Pictures paired with source code
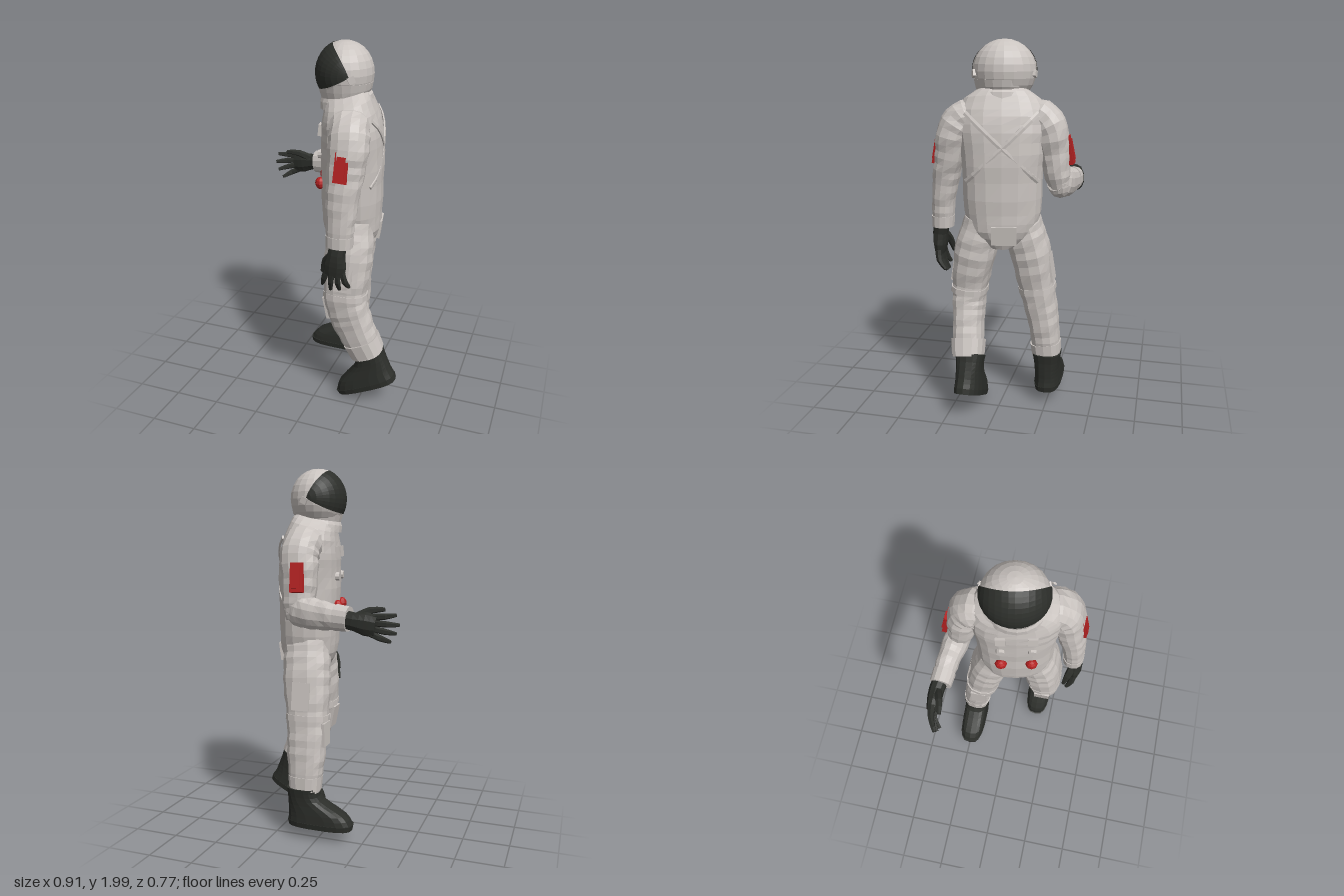
import * as THREE from 'three';

const mat = (color) => new THREE.MeshStandardMaterial({ color, flatShading: true });

// Lofted tube through rings [x, y, z, a, b]; a is the half size along ref, b across it.
// Rings stand square to the path, or to a fixed axis when one is given.
function loft(rings, { ref = [1, 0, 0], axis, sides = 14, steps = 0, power = 2.3, fold = 0 } = {}) {
  const centres = new THREE.CatmullRomCurve3(rings.map((r) => new THREE.Vector3(r[0], r[1], r[2])));
  const sizes = new THREE.CatmullRomCurve3(rings.map((r) => new THREE.Vector3(r[3], r[4], 0)));
  const n = steps || rings.length - 1;
  const pos = [], index = [];
  for (let i = 0; i <= n; i++) {
    const c = centres.getPoint(i / n), s = sizes.getPoint(i / n);
    const t = axis ? new THREE.Vector3(...axis) : centres.getTangent(i / n);
    const u = new THREE.Vector3(...ref).addScaledVector(t, -t.dot(new THREE.Vector3(...ref))).normalize();
    const v = t.clone().cross(u);
    for (let j = 0; j < sides; j++) {
      const q = (j / sides) * Math.PI * 2;
      const e = (w) => Math.sign(w) * Math.abs(w) ** (2 / power);
      const k = 1 + fold * Math.sin(i * 2.4 + 1.3 * Math.sin(q * 2 + i));
      const p = c.clone().addScaledVector(u, s.x * k * e(Math.cos(q))).addScaledVector(v, s.y * k * e(Math.sin(q)));
      pos.push(p.x, p.y, p.z);
    }
  }
  const first = pos.length / 3;
  pos.push(...centres.getPoint(0).toArray(), ...centres.getPoint(1).toArray());
  for (let j = 0; j < sides; j++) {
    const k = (j + 1) % sides, o = n * sides;
    for (let i = 0; i < n; i++) {
      const a = i * sides, b = a + sides;
      index.push(a + j, a + k, b + k, a + j, b + k, b + j);
    }
    index.push(first, k, j, first + 1, o + j, o + k);
  }
  const g = new THREE.BufferGeometry();
  g.setAttribute('position', new THREE.Float32BufferAttribute(pos, 3));
  g.setIndex(index);
  g.computeVertexNormals();
  return g;
}

export function createModel() {
  const model = new THREE.Group();
  const suit = mat(0xcac4c0), dark = mat(0x2c2e2a), red = mat(0xb52222);
  const add = (name, geo, material, parent = model, p = [0, 0, 0], r = [0, 0, 0]) => {
    const m = new THREE.Mesh(geo, material);
    m.name = name;
    m.position.set(...p);
    m.rotation.set(...r);
    parent.add(m);
    return m;
  };
  const box = (x, y, z) => new THREE.BoxGeometry(x, y, z);
  const group = (name, p, r) => {
    const g = new THREE.Group();
    g.name = name;
    g.position.set(...p);
    g.rotation.set(...r);
    model.add(g);
    return g;
  };

  // Upper body, turned a little toward +z
  const body = group('upperBody', [0.14, 0, 0], [0, 0.2, 0]);
  add('torso', loft([
    [0.01, 0.92, 0, 0.11, 0.07], [0.005, 1.0, 0, 0.15, 0.18], [0, 1.12, 0, 0.162, 0.205], [0, 1.35, 0, 0.165, 0.215],
    [-0.003, 1.5, 0, 0.164, 0.23], [-0.012, 1.6, 0, 0.152, 0.24], [-0.025, 1.68, 0, 0.132, 0.215], [-0.04, 1.735, 0, 0.115, 0.14],
  ], { sides: 20, steps: 18, power: 2.5, fold: 0.012 }), suit, body);
  add('collar', loft([
    [-0.035, 1.68, 0, 0.14, 0.165], [-0.04, 1.72, 0, 0.138, 0.147], [-0.043, 1.735, 0, 0.128, 0.135],
    [-0.045, 1.76, 0, 0.136, 0.142], [-0.045, 1.8, 0, 0.143, 0.15],
  ], { sides: 20, power: 2 }), suit, body);

  // Crossed back straps lying on the torso
  for (const s of [-1, 1]) {
    const rings = [];
    for (let i = 0; i <= 10; i++) {
      const z = -0.185 + 0.037 * i;
      const x = 0.159 * (1 - Math.abs(z / 0.228) ** 2.5) ** 0.4;
      rings.push([x, 1.64 - 0.035 * i, z * s, 0.006, 0.014]);
    }
    add('backStrap', loft(rings, { sides: 6 }), suit, body);
  }
  add('backFlap', box(0.02, 0.1, 0.13), suit, body, [0.15, 1.01, -0.01], [0, 0, -0.12]);

  // Chest fittings and red valves
  for (const z of [-0.08, 0.08]) {
    add('chestFitting', box(0.03, 0.06, 0.05), suit, body, [-0.157, 1.56, z], [0, 0, -0.1]);
    add('chestConnector', new THREE.CylinderGeometry(0.022, 0.026, 0.03, 10), suit, body, [-0.16, 1.43, z], [0, 0, Math.PI / 2]);
    add('redValve', new THREE.SphereGeometry(0.033, 8, 6), red, body, [-0.165, 1.27, z]).scale.x = 0.85;
  }

  // Helmet with a wedge-shaped visor whose corners sit behind the ears' line
  const head = group('head', [0.09, 1.84, 0], [0, 0.2, 0]);
  add('helmet', new THREE.SphereGeometry(1, 20, 14), suit, head).scale.set(0.15, 0.16, 0.165);
  const lune = (from, to, k) => {
    const g = new THREE.SphereGeometry(1, 10, 18, from, to - from).rotateX(Math.PI / 2);
    const p = g.attributes.position, v = new THREE.Vector3();
    for (let i = 0; i < p.count; i++) {
      v.fromBufferAttribute(p, i);
      v.x += 0.26 * v.z ** 2;
      v.normalize().multiplyScalar(k);
      p.setXYZ(i, v.x * 0.15, v.y * 0.16, v.z * 0.165);
    }
    return g;
  };
  const rim = suit.clone(), visor = dark.clone();
  rim.side = visor.side = THREE.DoubleSide;
  add('visorRim', lune(-1.24, 0.58, 1.014), rim, head);
  add('visor', lune(-1.15, 0.5, 1.026), visor, head);
  for (const s of [-1, 1]) add('visorHinge', box(0.035, 0.035, 0.016), suit, head, [0.05, -0.012, 0.156 * s], [0, 0.3 * s, 0.4]);

  // Hanging arm on the +z side
  add('leftArm', loft([
    [0.16, 1.62, 0.12, 0.09, 0.07], [0.18, 1.605, 0.19, 0.1, 0.092], [0.195, 1.54, 0.242, 0.104, 0.09], [0.192, 1.42, 0.268, 0.098, 0.08],
    [0.185, 1.3, 0.295, 0.087, 0.07], [0.18, 1.16, 0.315, 0.077, 0.06], [0.178, 1.03, 0.322, 0.066, 0.055],
  ], { steps: 21, fold: 0.035 }), suit);
  add('leftSleeveCuff', loft([[0.178, 1.08, 0.32, 0.073, 0.06], [0.178, 1.02, 0.322, 0.07, 0.058]]), suit);

  // Bent arm on the -z side
  add('rightUpperArm', loft([
    [0.09, 1.62, -0.14, 0.09, 0.07], [0.095, 1.605, -0.2, 0.1, 0.092], [0.1, 1.54, -0.248, 0.102, 0.09], [0.09, 1.42, -0.268, 0.095, 0.08],
    [0.095, 1.31, -0.285, 0.085, 0.068], [0.09, 1.22, -0.3, 0.06, 0.05],
  ], { steps: 17, fold: 0.035 }), suit);
  add('rightForearm', loft([
    [0.14, 1.29, -0.285, 0.06, 0.05], [0.06, 1.265, -0.3, 0.085, 0.068], [-0.06, 1.25, -0.32, 0.074, 0.06], [-0.19, 1.24, -0.332, 0.06, 0.053],
  ], { ref: [0, 1, 0], steps: 12, fold: 0.035 }), suit);
  add('rightSleeveCuff', loft([[-0.13, 1.245, -0.326, 0.069, 0.06], [-0.2, 1.24, -0.332, 0.064, 0.057]], { ref: [0, 1, 0] }), suit);

  // Red arm patches with a raised middle
  for (const [x, z, s] of [[0.19, 0.336, 1], [0.075, -0.344, -1]]) {
    add('armPatch', box(0.07, 0.15, 0.026), red, model, [x, 1.44, z], [-0.2 * s, 0, -0.04]);
    add('armPatchPad', box(0.045, 0.11, 0.04), red, model, [x, 1.44, z], [-0.2 * s, 0, -0.04]);
  }

  // Gloves: built pointing down with the thumb toward -x
  const glove = (name, p, r, inward) => {
    const g = group(name, p, r), o = -inward * 0.012;
    add('palm', loft([
      [0, 0.04, 0, 0.048, 0.042], [0, -0.03, o, 0.047, 0.04], [0, -0.09, o, 0.06, 0.037], [0, -0.145, o, 0.054, 0.026],
    ], { sides: 10, steps: 6 }), dark, g);
    for (let i = 0; i < 4; i++) {
      const x = -0.04 + 0.027 * i, f = (i - 1.4) * 0.02, l = [0.1, 0.122, 0.112, 0.088][i];
      add('finger', loft([
        [x, -0.12, o, 0.017, 0.019], [x + f * 0.5, -0.13 - l * 0.5, o + inward * 0.01, 0.016, 0.017],
        [x + f, -0.13 - l, o + inward * (0.035 + 0.005 * i), 0.009, 0.01],
      ], { sides: 6, steps: 4 }), dark, g);
    }
    add('thumb', loft([
      [-0.025, -0.04, 0, 0.022, 0.022], [-0.065, -0.095, inward * 0.022, 0.019, 0.019], [-0.082, -0.165, inward * 0.04, 0.01, 0.011],
    ], { sides: 6, steps: 4 }), dark, g);
  };
  glove('leftGlove', [0.172, 1.01, 0.328], [-0.04, 0, -0.1], -1);
  glove('rightGlove', [-0.2, 1.235, -0.333], [0, 0, -1.42], 1);

  // Legs, with knee bands, cuffs and thigh pockets
  const legs = {
    left: [[0.165, 1.07, 0.095, 0.12, 0.1], [0.17, 0.9, 0.142, 0.13, 0.11], [0.165, 0.66, 0.18, 0.115, 0.092],
      [0.205, 0.51, 0.177, 0.11, 0.082], [0.295, 0.315, 0.16, 0.09, 0.08]],
    right: [[0.12, 1.07, -0.095, 0.12, 0.1], [0.105, 0.9, -0.143, 0.128, 0.107], [0.085, 0.66, -0.185, 0.112, 0.095],
      [0.08, 0.46, -0.222, 0.102, 0.082], [0.08, 0.27, -0.24, 0.08, 0.073]],
  };
  for (const [side, rings] of Object.entries(legs)) {
    const s = side === 'left' ? 1 : -1, [kx, ky, kz, ka, kb] = rings[2];
    add(side + 'Leg', loft(rings, { steps: 22, power: 2.6, fold: 0.025 }), suit);
    add(side + 'KneeBand', loft([[kx, ky + 0.03, kz - 0.003 * s, ka + 0.006, kb + 0.006], [kx, ky, kz, ka + 0.006, kb + 0.006]], { power: 2.6 }), suit);
    const a = rings[4], b = rings[3], at = (t, d) => a.map((v, i) => (i < 3 ? v + (b[i] - v) * t : a[i] + d));
    add(side + 'LegCuff', loft([at(0.05, 0.006), at(0.45, 0.012)], { power: 2.6 }), suit);
    add(side + 'ThighPocket', box(0.1, 0.15, 0.02), suit, model, [kx + 0.01, ky + 0.14, kz + (kb - 0.022) * s], [-0.16 * s, 0, 0]);
    add(side + 'KneePad', box(0.03, 0.13, 0.09), suit, model, [kx - ka + (s > 0 ? 0.022 : 0.01), ky - 0.07, kz - (s > 0 ? 0 : 0.012)], [0, 0, s > 0 ? 0.2 : 0]);
  }

  // Boots: stacked level outlines from the sole to the ankle opening
  const boot = (name, p, r) => {
    const b = group(name, p, r);
    const level = { axis: [0, 1, 0], sides: 18, power: 2.9 };
    add('sole', loft([[-0.09, 0, 0, 0.182, 0.072], [-0.09, 0.03, 0, 0.187, 0.077]], level), dark, b);
    add('bootUpper', loft([
      [-0.088, 0.028, 0, 0.183, 0.074], [-0.078, 0.07, 0, 0.168, 0.073], [-0.048, 0.105, 0, 0.138, 0.071],
      [-0.008, 0.145, 0, 0.098, 0.07], [0.006, 0.18, 0, 0.086, 0.073], [0.009, 0.218, 0, 0.088, 0.079],
    ], { ...level, steps: 8 }), dark, b);
  };
  boot('leftBoot', [0.373, 0.13, 0.148], [0, 0, 0.45]);
  boot('rightBoot', [0.08, 0.08, -0.243], [0, 0, 0]);

  return model;
}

Task statement
Write out each line of the data above exactly, starting at the top and finishing with the line containing "const p = c.clone().addScaledVector(u, s.x"; omit the pictures.

Response
import * as THREE from 'three';

const mat = (color) => new THREE.MeshStandardMaterial({ color, flatShading: true });

// Lofted tube through rings [x, y, z, a, b]; a is the half size along ref, b across it.
// Rings stand square to the path, or to a fixed axis when one is given.
function loft(rings, { ref = [1, 0, 0], axis, sides = 14, steps = 0, power = 2.3, fold = 0 } = {}) {
  const centres = new THREE.CatmullRomCurve3(rings.map((r) => new THREE.Vector3(r[0], r[1], r[2])));
  const sizes = new THREE.CatmullRomCurve3(rings.map((r) => new THREE.Vector3(r[3], r[4], 0)));
  const n = steps || rings.length - 1;
  const pos = [], index = [];
  for (let i = 0; i <= n; i++) {
    const c = centres.getPoint(i / n), s = sizes.getPoint(i / n);
    const t = axis ? new THREE.Vector3(...axis) : centres.getTangent(i / n);
    const u = new THREE.Vector3(...ref).addScaledVector(t, -t.dot(new THREE.Vector3(...ref))).normalize();
    const v = t.clone().cross(u);
    for (let j = 0; j < sides; j++) {
      const q = (j / sides) * Math.PI * 2;
      const e = (w) => Math.sign(w) * Math.abs(w) ** (2 / power);
      const k = 1 + fold * Math.sin(i * 2.4 + 1.3 * Math.sin(q * 2 + i));
      const p = c.clone().addScaledVector(u, s.x * k * e(Math.cos(q))).addScaledVector(v, s.y * k * e(Math.sin(q)));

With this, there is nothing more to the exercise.